◆ **Exercise instructions**: Only lines containing the string "black" belong in the answer; copy all of them from the entries.

◆ **Dataset records**:
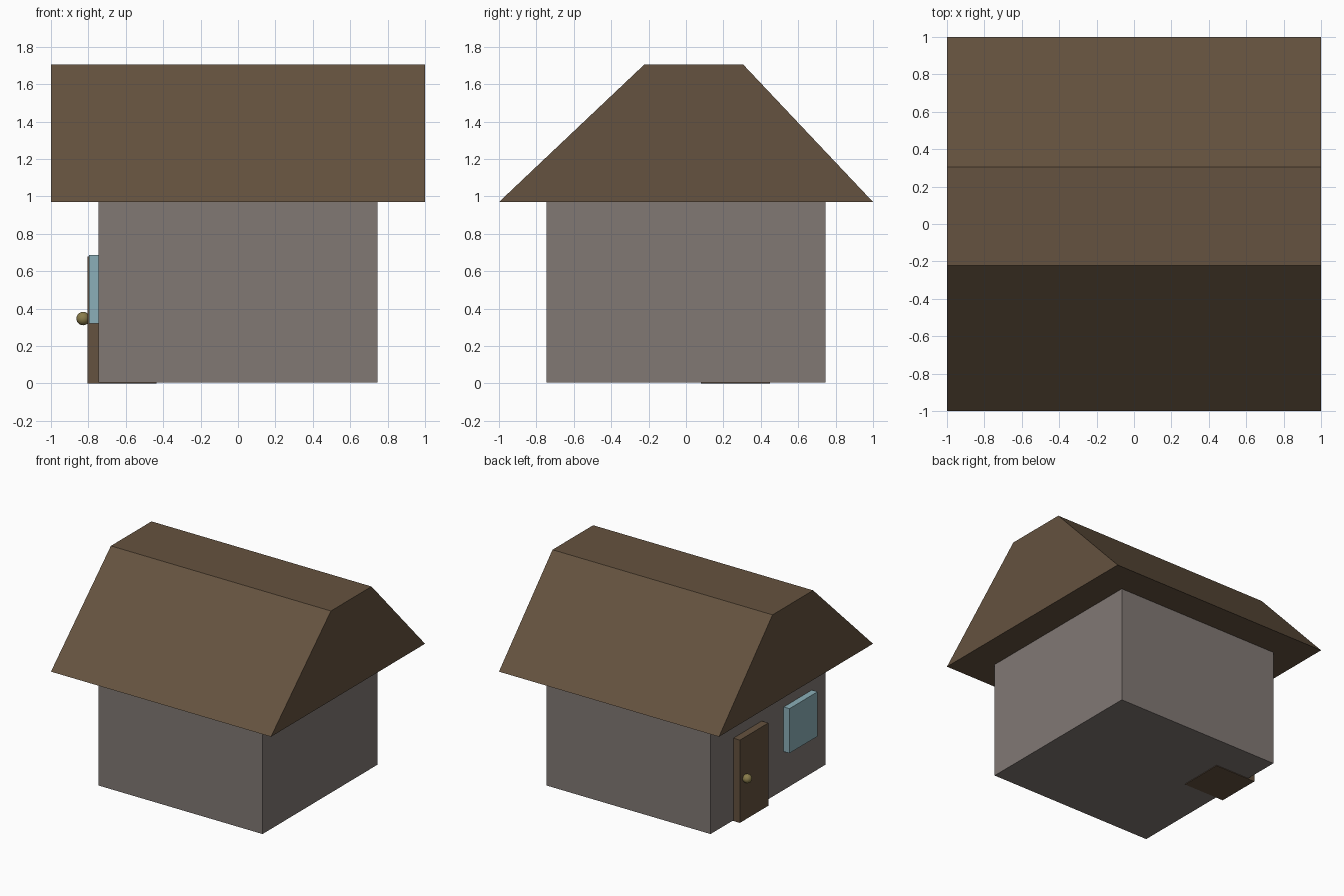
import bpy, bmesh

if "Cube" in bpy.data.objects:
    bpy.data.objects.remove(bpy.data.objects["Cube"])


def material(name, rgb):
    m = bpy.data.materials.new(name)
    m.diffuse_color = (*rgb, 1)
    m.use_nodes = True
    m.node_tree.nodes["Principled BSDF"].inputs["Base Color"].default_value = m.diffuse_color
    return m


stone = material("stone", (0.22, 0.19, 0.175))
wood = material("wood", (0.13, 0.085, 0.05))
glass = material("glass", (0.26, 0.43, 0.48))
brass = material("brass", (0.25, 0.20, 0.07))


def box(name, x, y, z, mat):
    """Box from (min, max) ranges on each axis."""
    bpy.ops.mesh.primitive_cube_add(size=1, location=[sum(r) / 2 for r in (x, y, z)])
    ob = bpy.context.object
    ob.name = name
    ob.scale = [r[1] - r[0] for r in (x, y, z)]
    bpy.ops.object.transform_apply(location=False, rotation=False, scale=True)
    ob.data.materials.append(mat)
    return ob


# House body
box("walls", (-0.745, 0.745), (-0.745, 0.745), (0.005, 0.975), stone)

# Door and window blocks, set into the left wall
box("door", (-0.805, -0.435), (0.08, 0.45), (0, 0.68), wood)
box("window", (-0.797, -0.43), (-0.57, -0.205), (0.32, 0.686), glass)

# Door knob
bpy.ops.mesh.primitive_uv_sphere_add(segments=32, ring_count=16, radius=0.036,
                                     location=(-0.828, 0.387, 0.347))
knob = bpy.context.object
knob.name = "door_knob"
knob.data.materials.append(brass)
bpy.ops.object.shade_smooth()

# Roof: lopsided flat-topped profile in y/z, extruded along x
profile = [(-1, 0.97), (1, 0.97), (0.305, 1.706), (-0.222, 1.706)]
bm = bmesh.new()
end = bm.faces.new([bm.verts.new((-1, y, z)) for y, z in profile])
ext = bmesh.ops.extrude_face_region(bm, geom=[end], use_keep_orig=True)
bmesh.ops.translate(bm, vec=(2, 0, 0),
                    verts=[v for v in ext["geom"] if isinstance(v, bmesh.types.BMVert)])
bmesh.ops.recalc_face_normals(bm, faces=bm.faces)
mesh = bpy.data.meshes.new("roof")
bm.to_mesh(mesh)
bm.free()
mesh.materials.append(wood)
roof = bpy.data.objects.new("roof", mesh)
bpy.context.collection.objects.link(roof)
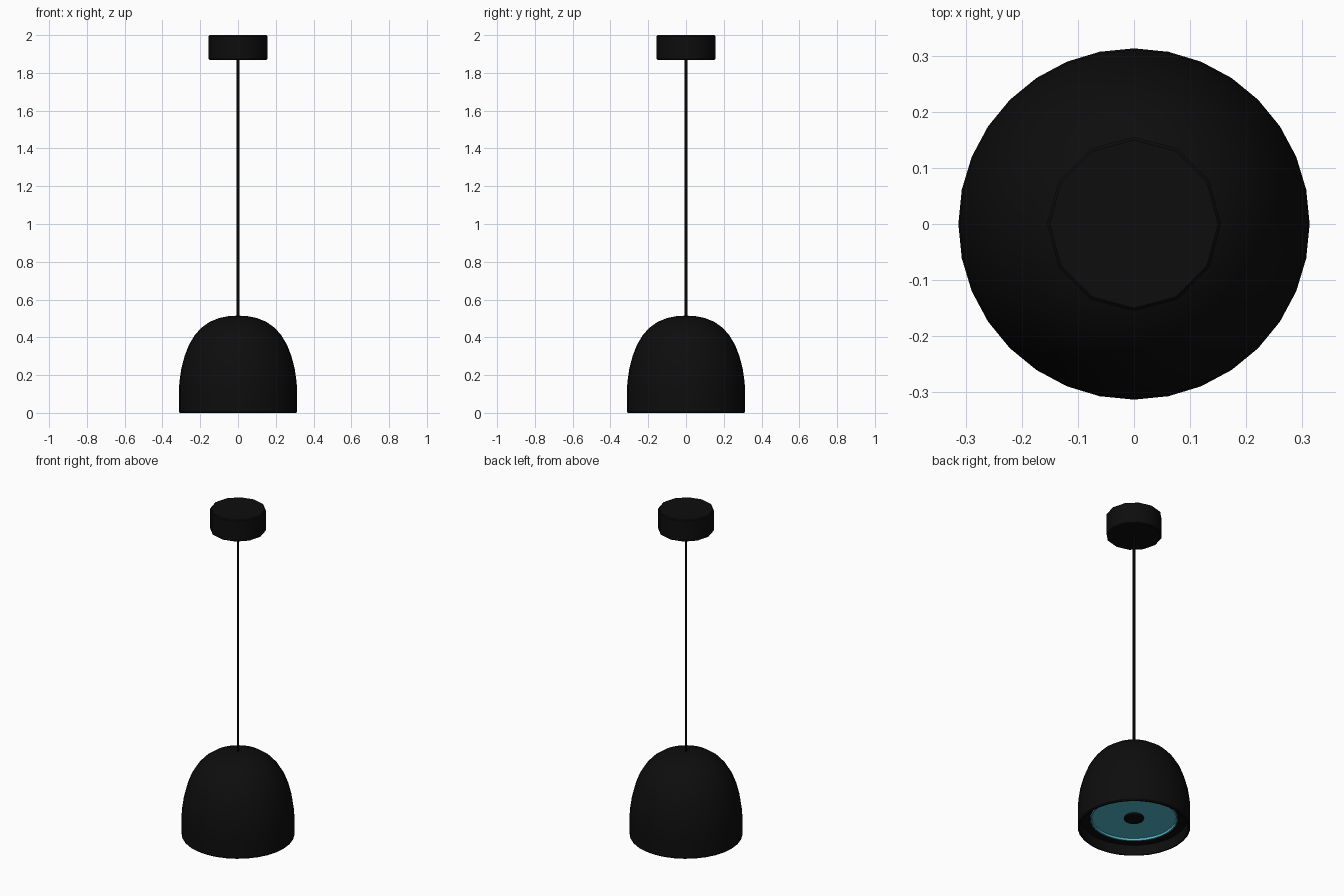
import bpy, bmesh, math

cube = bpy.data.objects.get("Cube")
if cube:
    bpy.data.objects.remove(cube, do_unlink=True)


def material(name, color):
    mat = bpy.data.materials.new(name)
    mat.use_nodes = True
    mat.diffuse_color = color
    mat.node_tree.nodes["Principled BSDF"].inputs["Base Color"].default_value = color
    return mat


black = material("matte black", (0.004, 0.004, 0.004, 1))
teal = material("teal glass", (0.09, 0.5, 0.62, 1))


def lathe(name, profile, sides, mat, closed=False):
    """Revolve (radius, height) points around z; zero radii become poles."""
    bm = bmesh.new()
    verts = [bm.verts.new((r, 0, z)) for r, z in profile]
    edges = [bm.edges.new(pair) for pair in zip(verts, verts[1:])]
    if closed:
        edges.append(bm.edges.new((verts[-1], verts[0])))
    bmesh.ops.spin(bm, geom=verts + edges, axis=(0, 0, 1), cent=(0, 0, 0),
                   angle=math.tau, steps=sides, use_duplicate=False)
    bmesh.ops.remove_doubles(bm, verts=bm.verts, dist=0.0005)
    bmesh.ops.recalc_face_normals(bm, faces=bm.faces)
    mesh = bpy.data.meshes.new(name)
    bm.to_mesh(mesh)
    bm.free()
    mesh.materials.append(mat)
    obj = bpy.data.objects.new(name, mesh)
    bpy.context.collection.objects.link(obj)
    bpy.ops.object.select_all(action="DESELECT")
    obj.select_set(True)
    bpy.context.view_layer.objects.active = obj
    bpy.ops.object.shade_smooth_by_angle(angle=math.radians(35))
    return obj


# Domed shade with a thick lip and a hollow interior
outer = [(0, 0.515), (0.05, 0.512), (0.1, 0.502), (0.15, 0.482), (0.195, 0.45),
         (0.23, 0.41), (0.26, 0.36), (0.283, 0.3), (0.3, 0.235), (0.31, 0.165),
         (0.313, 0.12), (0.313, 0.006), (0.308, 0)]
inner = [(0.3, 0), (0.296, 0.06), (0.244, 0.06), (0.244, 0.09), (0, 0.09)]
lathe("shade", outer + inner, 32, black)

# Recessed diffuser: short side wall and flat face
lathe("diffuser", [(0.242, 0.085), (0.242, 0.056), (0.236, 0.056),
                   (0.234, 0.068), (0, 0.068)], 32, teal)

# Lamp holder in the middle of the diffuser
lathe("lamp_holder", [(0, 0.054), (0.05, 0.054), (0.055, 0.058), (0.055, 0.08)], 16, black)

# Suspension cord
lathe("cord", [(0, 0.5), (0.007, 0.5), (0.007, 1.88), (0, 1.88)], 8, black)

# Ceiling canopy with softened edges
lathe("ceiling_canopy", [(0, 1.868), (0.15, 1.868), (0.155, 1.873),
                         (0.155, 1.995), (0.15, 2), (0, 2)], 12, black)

--

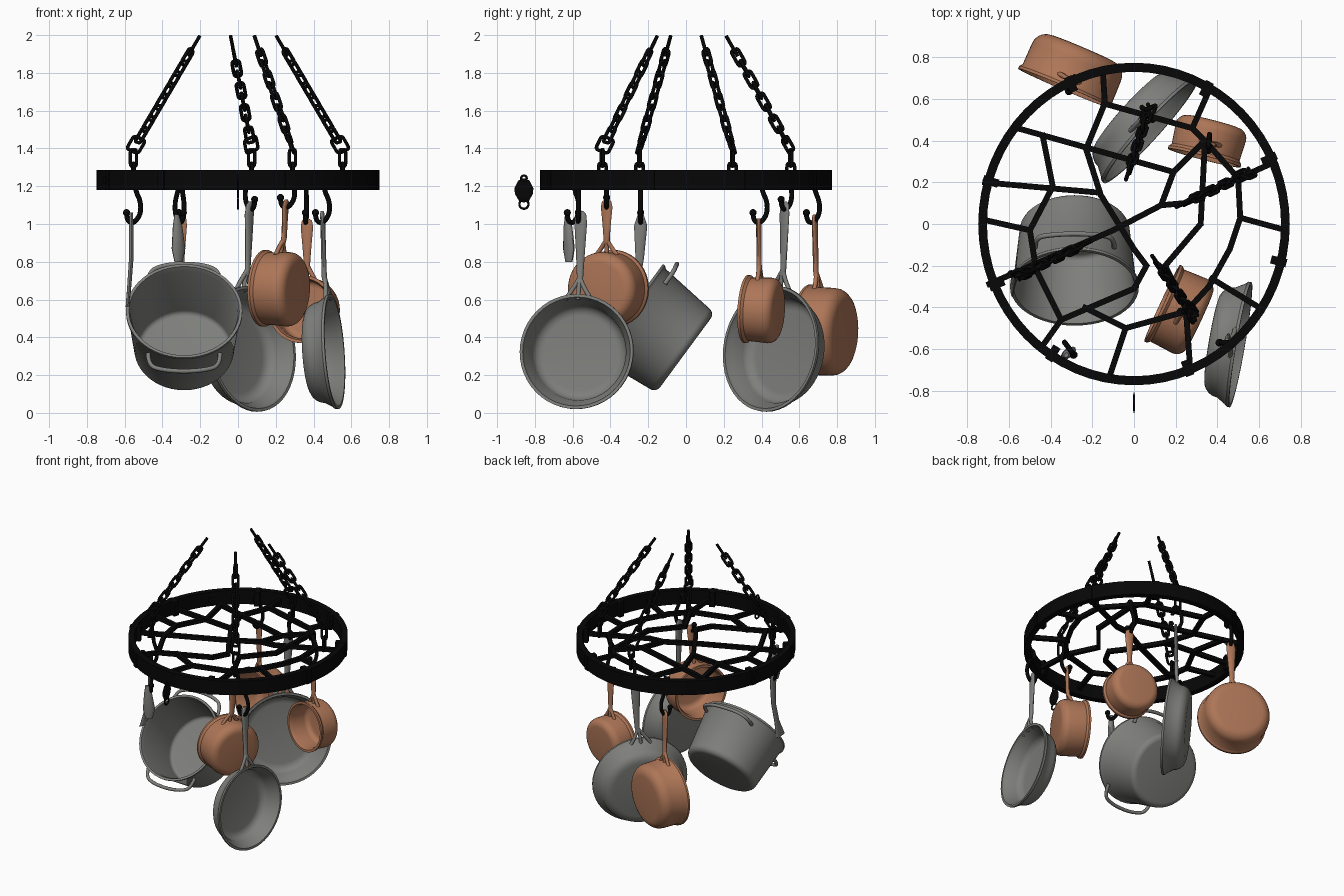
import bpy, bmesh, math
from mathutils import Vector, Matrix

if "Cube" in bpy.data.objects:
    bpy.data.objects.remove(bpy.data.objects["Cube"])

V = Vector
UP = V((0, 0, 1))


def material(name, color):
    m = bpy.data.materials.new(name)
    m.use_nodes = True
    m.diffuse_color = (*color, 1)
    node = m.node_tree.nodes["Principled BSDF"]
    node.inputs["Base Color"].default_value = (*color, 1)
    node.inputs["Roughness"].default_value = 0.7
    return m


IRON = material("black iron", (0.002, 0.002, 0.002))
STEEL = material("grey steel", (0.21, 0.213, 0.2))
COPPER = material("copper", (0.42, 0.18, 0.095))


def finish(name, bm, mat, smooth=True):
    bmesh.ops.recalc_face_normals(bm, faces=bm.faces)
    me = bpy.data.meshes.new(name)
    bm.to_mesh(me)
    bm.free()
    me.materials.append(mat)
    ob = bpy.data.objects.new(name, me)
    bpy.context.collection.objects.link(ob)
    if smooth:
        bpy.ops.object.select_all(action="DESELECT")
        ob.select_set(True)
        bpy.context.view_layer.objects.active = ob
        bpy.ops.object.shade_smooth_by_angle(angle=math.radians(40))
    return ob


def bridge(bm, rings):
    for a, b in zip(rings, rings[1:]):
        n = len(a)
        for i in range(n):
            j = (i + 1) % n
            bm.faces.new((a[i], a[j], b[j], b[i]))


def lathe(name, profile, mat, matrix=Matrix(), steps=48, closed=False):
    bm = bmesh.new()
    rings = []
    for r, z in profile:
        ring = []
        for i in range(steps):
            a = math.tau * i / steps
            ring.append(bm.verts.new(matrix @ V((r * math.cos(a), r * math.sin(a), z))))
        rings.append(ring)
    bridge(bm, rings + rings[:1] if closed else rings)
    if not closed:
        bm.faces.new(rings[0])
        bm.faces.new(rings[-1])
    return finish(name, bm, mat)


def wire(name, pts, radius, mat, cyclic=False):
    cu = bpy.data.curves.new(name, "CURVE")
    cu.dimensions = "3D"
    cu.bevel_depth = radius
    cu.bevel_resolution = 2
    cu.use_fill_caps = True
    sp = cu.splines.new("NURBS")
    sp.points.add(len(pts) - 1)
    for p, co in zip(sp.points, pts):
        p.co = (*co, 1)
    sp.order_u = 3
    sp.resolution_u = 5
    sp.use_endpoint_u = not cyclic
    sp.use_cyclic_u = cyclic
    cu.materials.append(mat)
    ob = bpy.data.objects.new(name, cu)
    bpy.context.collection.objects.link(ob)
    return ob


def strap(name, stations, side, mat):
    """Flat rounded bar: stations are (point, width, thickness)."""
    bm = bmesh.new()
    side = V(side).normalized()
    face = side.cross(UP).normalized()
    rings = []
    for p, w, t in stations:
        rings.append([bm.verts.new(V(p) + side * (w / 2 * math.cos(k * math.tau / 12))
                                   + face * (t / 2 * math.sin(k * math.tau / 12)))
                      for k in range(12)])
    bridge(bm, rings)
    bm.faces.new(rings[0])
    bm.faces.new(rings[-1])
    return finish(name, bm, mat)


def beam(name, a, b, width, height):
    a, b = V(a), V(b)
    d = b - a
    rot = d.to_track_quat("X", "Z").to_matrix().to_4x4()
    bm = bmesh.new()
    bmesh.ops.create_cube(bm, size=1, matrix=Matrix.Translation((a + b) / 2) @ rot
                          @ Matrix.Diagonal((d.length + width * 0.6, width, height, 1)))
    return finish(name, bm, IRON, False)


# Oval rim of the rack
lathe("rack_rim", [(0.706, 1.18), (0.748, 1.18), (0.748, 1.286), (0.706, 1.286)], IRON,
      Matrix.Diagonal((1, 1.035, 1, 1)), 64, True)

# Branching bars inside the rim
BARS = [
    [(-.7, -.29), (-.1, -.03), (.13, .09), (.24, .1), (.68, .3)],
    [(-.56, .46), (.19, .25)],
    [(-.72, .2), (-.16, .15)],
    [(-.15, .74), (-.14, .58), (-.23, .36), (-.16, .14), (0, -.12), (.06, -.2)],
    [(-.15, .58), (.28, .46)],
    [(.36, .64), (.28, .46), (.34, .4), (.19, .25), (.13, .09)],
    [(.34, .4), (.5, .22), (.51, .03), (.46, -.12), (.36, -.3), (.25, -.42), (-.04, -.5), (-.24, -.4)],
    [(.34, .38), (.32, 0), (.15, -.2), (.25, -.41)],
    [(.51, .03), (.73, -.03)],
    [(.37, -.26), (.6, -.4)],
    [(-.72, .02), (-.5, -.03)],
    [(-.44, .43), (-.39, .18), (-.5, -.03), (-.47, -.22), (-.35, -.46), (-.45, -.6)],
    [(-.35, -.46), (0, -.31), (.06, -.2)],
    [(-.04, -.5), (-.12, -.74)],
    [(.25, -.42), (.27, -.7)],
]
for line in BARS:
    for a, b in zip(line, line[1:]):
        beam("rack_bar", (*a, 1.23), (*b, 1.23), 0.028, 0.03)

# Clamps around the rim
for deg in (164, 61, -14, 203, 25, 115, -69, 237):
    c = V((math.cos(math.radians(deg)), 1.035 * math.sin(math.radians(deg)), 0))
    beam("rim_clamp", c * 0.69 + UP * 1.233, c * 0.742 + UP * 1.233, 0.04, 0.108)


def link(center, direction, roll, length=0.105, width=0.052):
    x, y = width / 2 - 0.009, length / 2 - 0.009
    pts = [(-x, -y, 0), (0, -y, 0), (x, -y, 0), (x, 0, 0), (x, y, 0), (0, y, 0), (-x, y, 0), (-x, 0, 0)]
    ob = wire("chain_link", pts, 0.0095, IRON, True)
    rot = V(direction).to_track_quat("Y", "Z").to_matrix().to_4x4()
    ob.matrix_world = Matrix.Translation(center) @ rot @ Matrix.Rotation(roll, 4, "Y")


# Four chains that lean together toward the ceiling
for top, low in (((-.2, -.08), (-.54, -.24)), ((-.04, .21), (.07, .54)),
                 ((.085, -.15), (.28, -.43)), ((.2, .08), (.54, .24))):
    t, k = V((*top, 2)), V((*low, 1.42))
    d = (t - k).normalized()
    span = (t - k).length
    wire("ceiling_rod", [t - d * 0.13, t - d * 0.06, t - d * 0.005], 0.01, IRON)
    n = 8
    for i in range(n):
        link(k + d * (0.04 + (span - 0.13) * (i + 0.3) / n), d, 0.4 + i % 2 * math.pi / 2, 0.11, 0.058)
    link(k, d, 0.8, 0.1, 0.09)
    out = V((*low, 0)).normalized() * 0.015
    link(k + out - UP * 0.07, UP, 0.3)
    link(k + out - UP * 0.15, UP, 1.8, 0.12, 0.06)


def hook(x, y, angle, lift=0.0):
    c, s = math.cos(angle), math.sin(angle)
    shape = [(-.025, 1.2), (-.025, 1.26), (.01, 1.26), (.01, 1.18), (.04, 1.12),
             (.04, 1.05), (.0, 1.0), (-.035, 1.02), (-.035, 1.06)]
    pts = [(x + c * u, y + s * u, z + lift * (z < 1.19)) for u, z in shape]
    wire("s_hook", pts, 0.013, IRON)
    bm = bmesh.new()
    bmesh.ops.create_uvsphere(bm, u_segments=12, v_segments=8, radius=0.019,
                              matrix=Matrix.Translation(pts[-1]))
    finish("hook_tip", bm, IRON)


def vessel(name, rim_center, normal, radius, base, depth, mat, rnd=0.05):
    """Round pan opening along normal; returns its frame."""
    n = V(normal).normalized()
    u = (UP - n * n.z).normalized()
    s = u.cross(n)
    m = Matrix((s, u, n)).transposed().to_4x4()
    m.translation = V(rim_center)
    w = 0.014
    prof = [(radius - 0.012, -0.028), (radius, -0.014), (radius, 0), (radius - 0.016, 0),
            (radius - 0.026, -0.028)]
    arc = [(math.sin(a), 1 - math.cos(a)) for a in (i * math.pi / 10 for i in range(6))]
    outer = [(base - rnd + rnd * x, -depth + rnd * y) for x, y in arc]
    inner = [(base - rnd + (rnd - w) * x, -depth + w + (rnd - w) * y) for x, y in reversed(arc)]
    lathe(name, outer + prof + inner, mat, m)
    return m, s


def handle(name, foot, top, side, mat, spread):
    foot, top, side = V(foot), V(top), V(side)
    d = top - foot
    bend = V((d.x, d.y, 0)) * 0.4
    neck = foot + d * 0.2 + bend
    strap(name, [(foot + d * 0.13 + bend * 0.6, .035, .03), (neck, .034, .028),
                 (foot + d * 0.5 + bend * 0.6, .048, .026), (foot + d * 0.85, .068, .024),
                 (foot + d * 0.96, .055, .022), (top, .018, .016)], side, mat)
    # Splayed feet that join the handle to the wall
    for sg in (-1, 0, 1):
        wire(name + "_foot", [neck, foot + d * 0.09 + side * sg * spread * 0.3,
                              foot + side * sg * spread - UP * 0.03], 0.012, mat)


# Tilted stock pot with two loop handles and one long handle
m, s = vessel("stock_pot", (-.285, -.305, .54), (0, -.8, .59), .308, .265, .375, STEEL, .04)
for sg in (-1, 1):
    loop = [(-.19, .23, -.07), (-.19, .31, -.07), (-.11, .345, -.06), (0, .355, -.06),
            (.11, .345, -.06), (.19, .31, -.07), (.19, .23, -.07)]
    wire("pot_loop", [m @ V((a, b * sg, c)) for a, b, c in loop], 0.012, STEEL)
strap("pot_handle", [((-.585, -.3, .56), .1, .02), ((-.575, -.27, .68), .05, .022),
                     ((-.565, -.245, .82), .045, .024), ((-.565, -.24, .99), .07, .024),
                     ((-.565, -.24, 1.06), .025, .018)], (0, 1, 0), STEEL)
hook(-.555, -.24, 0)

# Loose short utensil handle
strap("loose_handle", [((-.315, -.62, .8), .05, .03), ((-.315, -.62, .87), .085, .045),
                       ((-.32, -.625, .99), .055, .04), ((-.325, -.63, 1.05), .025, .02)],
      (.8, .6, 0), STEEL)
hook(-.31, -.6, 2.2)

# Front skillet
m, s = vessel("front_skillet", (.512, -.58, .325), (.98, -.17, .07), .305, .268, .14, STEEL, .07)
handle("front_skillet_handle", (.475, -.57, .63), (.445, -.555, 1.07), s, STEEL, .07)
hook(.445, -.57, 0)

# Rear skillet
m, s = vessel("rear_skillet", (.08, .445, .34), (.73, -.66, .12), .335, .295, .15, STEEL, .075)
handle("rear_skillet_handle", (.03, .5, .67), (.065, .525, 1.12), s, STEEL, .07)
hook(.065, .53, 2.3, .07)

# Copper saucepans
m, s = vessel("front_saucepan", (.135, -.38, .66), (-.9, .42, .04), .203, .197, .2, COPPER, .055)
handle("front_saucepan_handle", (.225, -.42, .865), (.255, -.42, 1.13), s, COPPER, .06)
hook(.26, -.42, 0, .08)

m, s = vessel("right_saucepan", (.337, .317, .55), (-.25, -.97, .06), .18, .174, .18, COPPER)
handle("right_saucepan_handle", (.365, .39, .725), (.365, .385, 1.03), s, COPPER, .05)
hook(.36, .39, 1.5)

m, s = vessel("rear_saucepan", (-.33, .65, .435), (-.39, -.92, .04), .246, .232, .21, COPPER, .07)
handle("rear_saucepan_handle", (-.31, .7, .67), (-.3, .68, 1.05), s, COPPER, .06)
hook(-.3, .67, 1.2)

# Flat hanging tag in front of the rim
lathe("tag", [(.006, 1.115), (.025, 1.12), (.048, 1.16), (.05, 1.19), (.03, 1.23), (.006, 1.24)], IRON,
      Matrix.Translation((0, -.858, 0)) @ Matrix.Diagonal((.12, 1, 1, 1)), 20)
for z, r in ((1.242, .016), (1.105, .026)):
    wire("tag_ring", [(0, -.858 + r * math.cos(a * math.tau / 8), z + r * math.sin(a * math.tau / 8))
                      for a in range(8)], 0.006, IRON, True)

◆ **Response box**:
black = material("matte black", (0.004, 0.004, 0.004, 1))
lathe("shade", outer + inner, 32, black)
lathe("lamp_holder", [(0, 0.054), (0.05, 0.054), (0.055, 0.058), (0.055, 0.08)], 16, black)
lathe("cord", [(0, 0.5), (0.007, 0.5), (0.007, 1.88), (0, 1.88)], 8, black)
                         (0.155, 1.995), (0.15, 2), (0, 2)], 12, black)
IRON = material("black iron", (0.002, 0.002, 0.002))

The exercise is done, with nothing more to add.